Today little more than a hillock adorned with crumbling fragments of masonry, Sandal Castle was once a strategically significant stronghold in England's long-running dynastic conflicts and was the scene of the important Battle of Wakefield.
Like many such fortifications, it last saw military activity during the English Civil War, when it was garrisoned by Royalist forces and besieged 3 times by the Parliamentarians. When the castle finally fell in 1645 it had effectively become a ruin.
Culturally too, it has left its mark - despite its relative obscurity among Britain's historic fortresses. On the fields that flank the motte of the castle, Richard Duke of York was slaughtered in 1460, giving rise to the mnemonic still taught to children today as an aide memoire to recall the 7 colours of the rainbow: "Richard of York Gave Battle in Vain."
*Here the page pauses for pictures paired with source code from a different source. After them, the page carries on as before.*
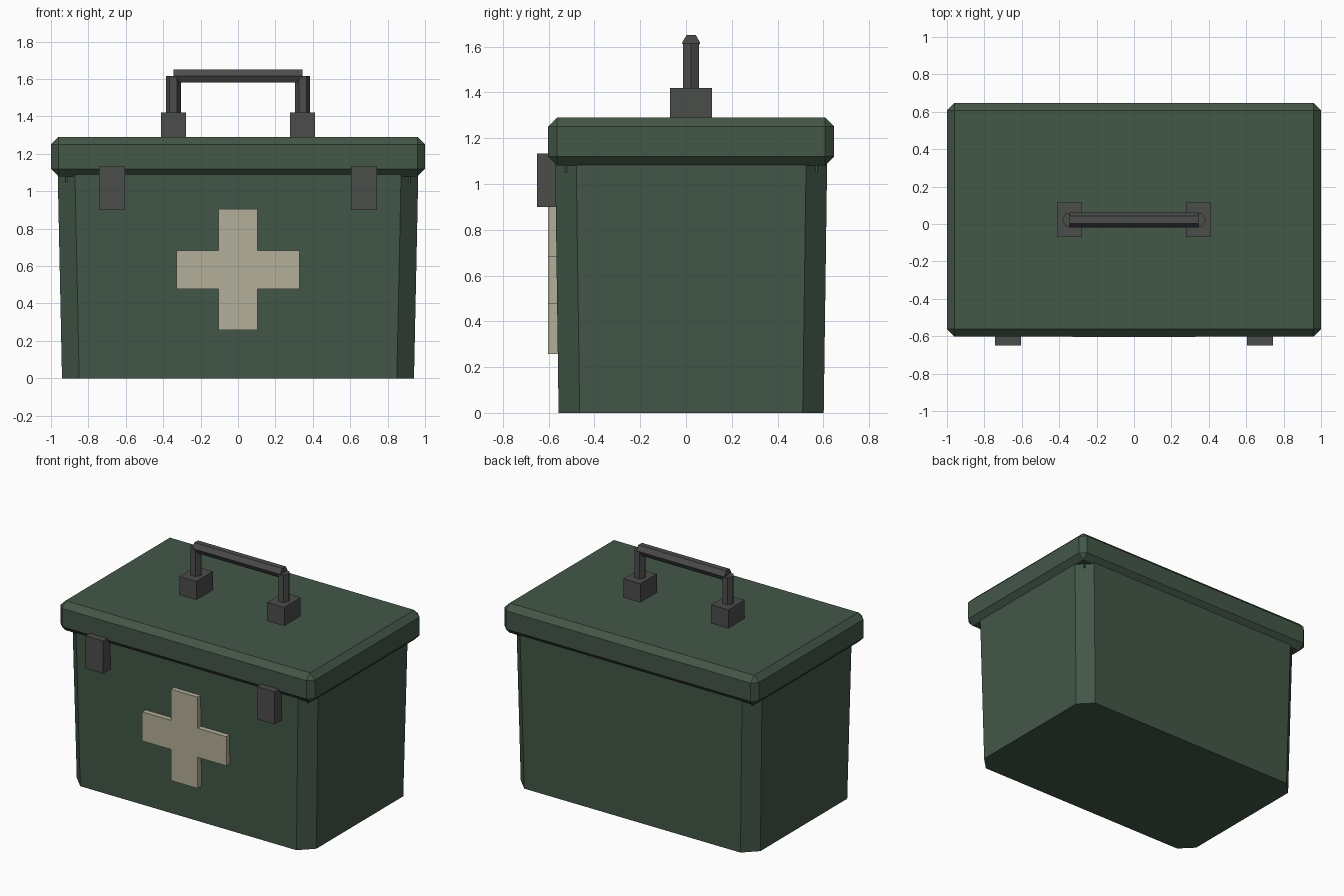
import bpy, bmesh, math
from mathutils import Matrix

if "Cube" in bpy.data.objects:
    bpy.data.objects.remove(bpy.data.objects["Cube"])

CY = 0.0225  # depth centre of the box


def material(name, rgb):
    m = bpy.data.materials.new(name)
    m.diffuse_color = (*rgb, 1)
    m.use_nodes = True
    m.node_tree.nodes["Principled BSDF"].inputs["Base Color"].default_value = m.diffuse_color
    return m


GREEN = material("dark green", (0.056, 0.095, 0.064))
GREY = material("charcoal grey", (0.070, 0.074, 0.070))
CREAM = material("cream", (0.45, 0.43, 0.32))


def finish(bm, name, mat):
    bmesh.ops.recalc_face_normals(bm, faces=bm.faces)
    me = bpy.data.meshes.new(name)
    bm.to_mesh(me)
    bm.free()
    me.materials.append(mat)
    ob = bpy.data.objects.new(name, me)
    bpy.context.collection.objects.link(ob)
    return ob


def box(name, mat, x, y, z, bevel=0):
    """Box from (min, max) ranges with optional flat chamfered edges."""
    bm = bmesh.new()
    bmesh.ops.create_cube(bm, size=1)
    for v in bm.verts:
        v.co = [sum(r) / 2 + c * (r[1] - r[0]) for c, r in zip(v.co, (x, y, z))]
    if bevel:
        bmesh.ops.bevel(bm, geom=bm.edges[:], offset=bevel, segments=1,
                        affect='EDGES')
    return finish(bm, name, mat)


def prism(name, mat, outline, direction):
    """Extrude a closed outline of 3D points."""
    bm = bmesh.new()
    face = bm.faces.new([bm.verts.new(p) for p in outline])
    out = bmesh.ops.extrude_face_region(bm, geom=[face], use_keep_orig=True)
    moved = [g for g in out["geom"] if isinstance(g, bmesh.types.BMVert)]
    bmesh.ops.translate(bm, verts=moved, vec=direction)
    return finish(bm, name, mat)


def hex_rod(name, mat, centre, length, matrix):
    bm = bmesh.new()
    bmesh.ops.create_cone(bm, cap_ends=True, segments=6, radius1=0.04,
                          radius2=0.04, depth=length,
                          matrix=Matrix.Translation(centre) @ matrix)
    return finish(bm, name, mat)


# Tapered body with chamfered upright corners
def ring(hx, hy, z, c=0.092):
    quarter = [(hx, hy - c), (hx - c, hy)]
    pts = (quarter + [(-x, y) for x, y in quarter[::-1]]
           + [(-x, -y) for x, y in quarter] + [(x, -y) for x, y in quarter[::-1]])
    return [(x, y + CY, z) for x, y in pts]


bm = bmesh.new()
low = [bm.verts.new(p) for p in ring(0.941, 0.579, 0)]
top = [bm.verts.new(p) for p in ring(0.964, 0.594, 1.10)]
bm.faces.new(low[::-1])
bm.faces.new(top)
for i in range(8):
    j = (i + 1) % 8
    bm.faces.new((low[i], low[j], top[j], top[i]))
finish(bm, "body", GREEN)

# Lid and the inner rim whose corners peek out under it
box("lid", GREEN, (-1, 1), (CY - 0.625, CY + 0.625), (1.08, 1.29), 0.04)
box("inner_rim", GREEN, (-0.922, 0.922), (CY - 0.552, CY + 0.552), (1.05, 1.12))

# Raised cross on the front
a, b, zc = 0.105, 0.33, 0.581
cross = [(a, a), (a, b), (-a, b), (-a, a), (-b, a), (-b, -a),
         (-a, -a), (-a, -b), (a, -b), (a, -a), (b, -a), (b, a)]
prism("cross", CREAM, [(x, -0.603, zc + z * 0.324 / 0.33) for x, z in cross],
      (0, 0.045, 0))

# Latches, handle mounts and posts on both sides
for side, s in (("left", -1), ("right", 1)):
    x = s * 0.673
    box("latch_" + side, GREY, (x - 0.069, x + 0.069), (-0.65, -0.56),
        (0.90, 1.132))
    x = s * 0.345
    box("handle_mount_" + side, GREY, (x - 0.067, x + 0.067),
        (CY - 0.092, CY + 0.092), (1.27, 1.42))
    hex_rod("handle_post_" + side, GREY, (x, CY, 1.5075), 0.215,
            Matrix.Rotation(math.pi / 2, 4, 'Z'))

# Grip bar, flat side up
hex_rod("handle_grip", GREY, (0, CY, 1.616), 0.69,
        Matrix.Rotation(math.pi / 2, 4, 'Y'))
No less a luminary than Shakespeare himself set the opening scenes of Henry VI Part 3 within its walls.